*** Opening of DATA FOR THIS EXERCISE ***

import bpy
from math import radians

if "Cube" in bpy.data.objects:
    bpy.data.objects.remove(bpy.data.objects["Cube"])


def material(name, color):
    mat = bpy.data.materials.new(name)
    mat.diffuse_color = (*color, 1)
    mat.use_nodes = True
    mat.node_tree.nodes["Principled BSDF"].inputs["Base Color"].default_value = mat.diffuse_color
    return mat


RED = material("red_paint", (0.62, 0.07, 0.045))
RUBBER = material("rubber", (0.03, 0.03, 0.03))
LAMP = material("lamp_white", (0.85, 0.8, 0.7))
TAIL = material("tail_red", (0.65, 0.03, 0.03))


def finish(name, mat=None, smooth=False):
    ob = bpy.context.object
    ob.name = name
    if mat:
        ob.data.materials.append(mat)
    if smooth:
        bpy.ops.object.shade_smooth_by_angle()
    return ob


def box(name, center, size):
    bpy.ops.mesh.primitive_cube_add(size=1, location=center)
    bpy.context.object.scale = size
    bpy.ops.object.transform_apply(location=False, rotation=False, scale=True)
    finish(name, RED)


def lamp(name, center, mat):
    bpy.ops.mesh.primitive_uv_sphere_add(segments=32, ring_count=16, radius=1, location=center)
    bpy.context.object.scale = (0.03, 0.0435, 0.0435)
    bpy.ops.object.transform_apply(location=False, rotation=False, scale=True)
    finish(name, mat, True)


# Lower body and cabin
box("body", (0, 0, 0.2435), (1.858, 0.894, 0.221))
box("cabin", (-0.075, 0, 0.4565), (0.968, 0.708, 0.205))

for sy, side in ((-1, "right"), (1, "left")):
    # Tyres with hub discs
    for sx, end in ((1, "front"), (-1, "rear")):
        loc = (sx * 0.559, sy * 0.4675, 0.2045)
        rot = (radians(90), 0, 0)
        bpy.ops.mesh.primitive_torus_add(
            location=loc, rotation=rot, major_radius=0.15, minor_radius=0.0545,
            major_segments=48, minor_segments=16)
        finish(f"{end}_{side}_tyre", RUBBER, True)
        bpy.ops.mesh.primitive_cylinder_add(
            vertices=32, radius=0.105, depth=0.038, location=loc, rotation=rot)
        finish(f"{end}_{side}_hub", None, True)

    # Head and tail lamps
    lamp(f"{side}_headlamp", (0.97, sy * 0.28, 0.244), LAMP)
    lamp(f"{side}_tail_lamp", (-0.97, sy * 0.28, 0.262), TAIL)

*** Close of DATA FOR THIS EXERCISE ***
*** Opening of DATA FOR THIS EXERCISE ***

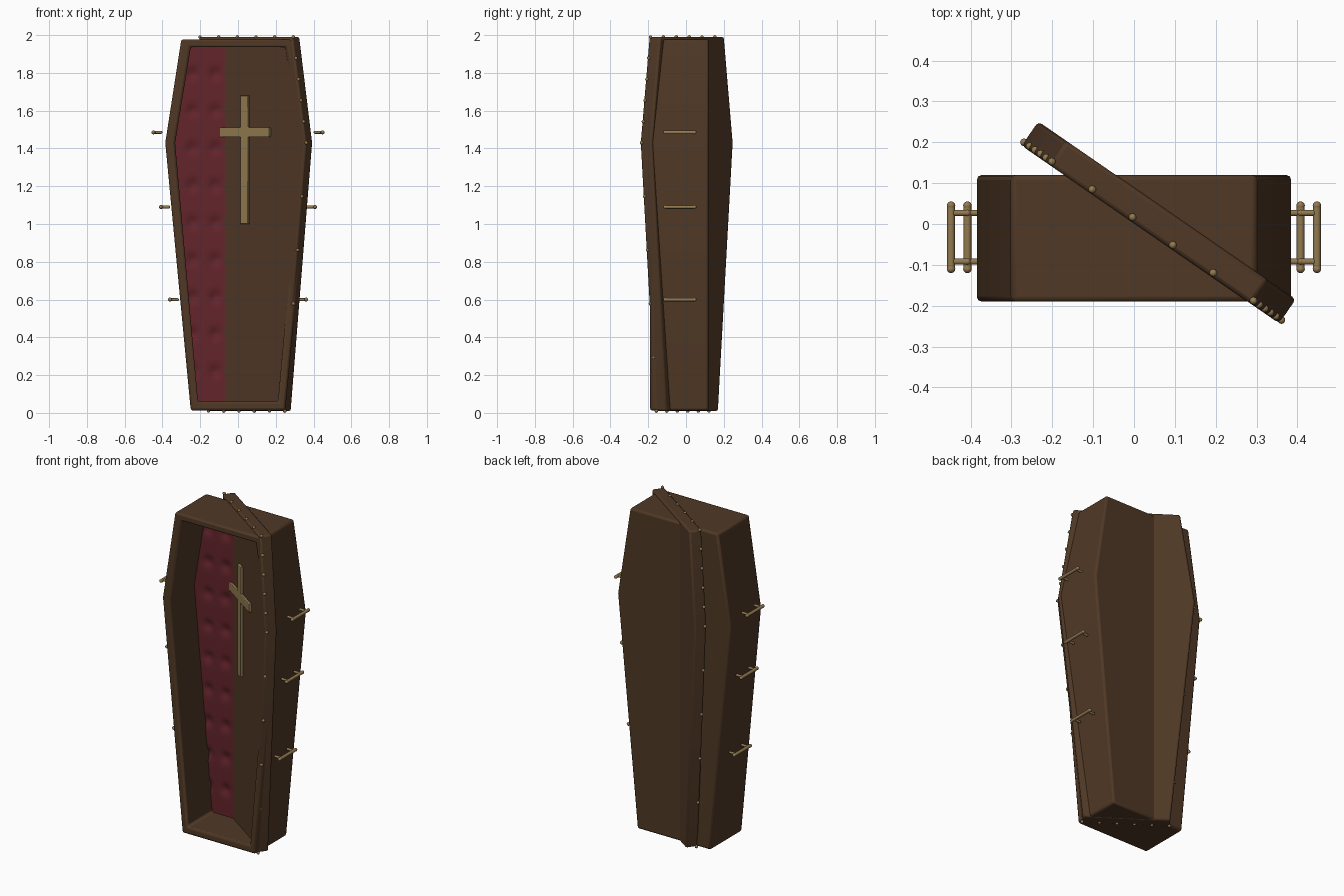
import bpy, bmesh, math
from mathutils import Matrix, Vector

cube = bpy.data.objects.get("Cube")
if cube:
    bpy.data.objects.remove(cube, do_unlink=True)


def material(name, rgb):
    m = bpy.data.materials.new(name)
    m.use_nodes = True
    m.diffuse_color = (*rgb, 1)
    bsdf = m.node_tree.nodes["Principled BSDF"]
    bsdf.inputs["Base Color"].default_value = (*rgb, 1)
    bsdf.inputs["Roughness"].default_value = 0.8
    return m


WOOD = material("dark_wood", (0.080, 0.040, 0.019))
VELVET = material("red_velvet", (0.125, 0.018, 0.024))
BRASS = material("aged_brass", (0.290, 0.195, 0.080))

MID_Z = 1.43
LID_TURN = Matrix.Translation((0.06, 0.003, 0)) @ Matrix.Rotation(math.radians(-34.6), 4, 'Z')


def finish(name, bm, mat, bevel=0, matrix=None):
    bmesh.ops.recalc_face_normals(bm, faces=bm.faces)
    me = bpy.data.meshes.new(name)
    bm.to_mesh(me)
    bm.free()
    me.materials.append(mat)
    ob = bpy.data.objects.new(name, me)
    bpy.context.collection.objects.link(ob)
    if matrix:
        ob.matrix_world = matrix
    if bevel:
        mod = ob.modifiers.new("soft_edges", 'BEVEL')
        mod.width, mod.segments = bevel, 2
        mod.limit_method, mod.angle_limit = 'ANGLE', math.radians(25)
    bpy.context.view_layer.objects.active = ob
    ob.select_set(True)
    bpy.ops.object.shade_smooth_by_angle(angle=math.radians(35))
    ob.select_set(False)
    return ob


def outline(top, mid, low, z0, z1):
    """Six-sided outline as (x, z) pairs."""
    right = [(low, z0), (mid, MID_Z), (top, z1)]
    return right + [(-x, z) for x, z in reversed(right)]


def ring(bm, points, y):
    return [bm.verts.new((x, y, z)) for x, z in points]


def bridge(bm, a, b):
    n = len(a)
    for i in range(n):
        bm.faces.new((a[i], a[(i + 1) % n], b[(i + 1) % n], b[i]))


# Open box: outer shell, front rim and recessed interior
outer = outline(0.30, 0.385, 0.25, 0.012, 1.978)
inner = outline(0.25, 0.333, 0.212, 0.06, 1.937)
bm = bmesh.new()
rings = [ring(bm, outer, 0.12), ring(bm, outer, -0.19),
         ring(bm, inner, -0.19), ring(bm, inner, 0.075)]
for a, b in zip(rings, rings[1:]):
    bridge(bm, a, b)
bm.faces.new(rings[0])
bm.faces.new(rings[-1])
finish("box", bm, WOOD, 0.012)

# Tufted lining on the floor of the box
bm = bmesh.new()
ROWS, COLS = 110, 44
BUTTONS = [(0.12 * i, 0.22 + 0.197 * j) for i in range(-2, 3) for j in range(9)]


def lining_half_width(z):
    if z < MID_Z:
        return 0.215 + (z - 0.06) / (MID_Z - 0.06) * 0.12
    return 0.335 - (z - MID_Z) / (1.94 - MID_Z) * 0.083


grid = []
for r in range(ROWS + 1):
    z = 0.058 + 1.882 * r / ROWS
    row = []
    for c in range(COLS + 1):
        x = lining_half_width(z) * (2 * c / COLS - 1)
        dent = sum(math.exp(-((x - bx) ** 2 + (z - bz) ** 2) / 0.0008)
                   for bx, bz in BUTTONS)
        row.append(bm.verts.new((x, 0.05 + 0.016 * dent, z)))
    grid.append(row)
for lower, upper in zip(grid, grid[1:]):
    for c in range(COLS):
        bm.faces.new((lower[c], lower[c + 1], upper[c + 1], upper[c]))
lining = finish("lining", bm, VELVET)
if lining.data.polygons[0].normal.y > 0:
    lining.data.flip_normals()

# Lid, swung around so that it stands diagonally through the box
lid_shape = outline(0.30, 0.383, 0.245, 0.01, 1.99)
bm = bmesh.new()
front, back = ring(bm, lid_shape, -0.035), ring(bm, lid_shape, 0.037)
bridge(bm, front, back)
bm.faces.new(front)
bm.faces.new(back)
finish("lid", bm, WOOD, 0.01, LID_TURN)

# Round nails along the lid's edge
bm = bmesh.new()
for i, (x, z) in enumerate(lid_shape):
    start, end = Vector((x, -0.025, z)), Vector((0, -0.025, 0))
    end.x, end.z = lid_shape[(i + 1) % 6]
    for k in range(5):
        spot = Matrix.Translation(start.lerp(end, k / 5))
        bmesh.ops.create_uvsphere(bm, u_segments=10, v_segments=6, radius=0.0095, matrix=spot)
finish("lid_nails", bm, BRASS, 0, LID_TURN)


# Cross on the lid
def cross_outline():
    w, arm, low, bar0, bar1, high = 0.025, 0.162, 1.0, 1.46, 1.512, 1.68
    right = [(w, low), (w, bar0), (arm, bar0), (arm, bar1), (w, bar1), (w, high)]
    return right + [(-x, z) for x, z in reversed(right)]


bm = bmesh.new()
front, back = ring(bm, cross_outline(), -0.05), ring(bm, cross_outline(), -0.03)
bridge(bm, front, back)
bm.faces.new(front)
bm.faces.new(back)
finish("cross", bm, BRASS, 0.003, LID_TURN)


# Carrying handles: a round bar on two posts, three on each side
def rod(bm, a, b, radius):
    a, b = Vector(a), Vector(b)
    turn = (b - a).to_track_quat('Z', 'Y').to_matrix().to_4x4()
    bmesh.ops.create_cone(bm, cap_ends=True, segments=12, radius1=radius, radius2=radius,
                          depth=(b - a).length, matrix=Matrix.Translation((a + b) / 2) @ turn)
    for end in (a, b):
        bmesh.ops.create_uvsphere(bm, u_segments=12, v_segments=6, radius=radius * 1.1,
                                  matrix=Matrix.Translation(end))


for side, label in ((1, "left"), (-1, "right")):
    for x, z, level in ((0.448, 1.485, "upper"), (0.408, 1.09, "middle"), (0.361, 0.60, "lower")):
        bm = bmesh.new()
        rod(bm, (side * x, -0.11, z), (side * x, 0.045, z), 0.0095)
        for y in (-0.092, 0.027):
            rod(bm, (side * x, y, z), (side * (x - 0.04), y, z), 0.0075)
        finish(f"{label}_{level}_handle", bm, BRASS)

*** Close of DATA FOR THIS EXERCISE ***

Where the string "depth" shows up in the listing above, copy the line that holds it.

■ **RESPONSE TO THE TASK**:
            vertices=32, radius=0.105, depth=0.038, location=loc, rotation=rot)
                          depth=(b - a).length, matrix=Matrix.Translation((a + b) / 2) @ turn)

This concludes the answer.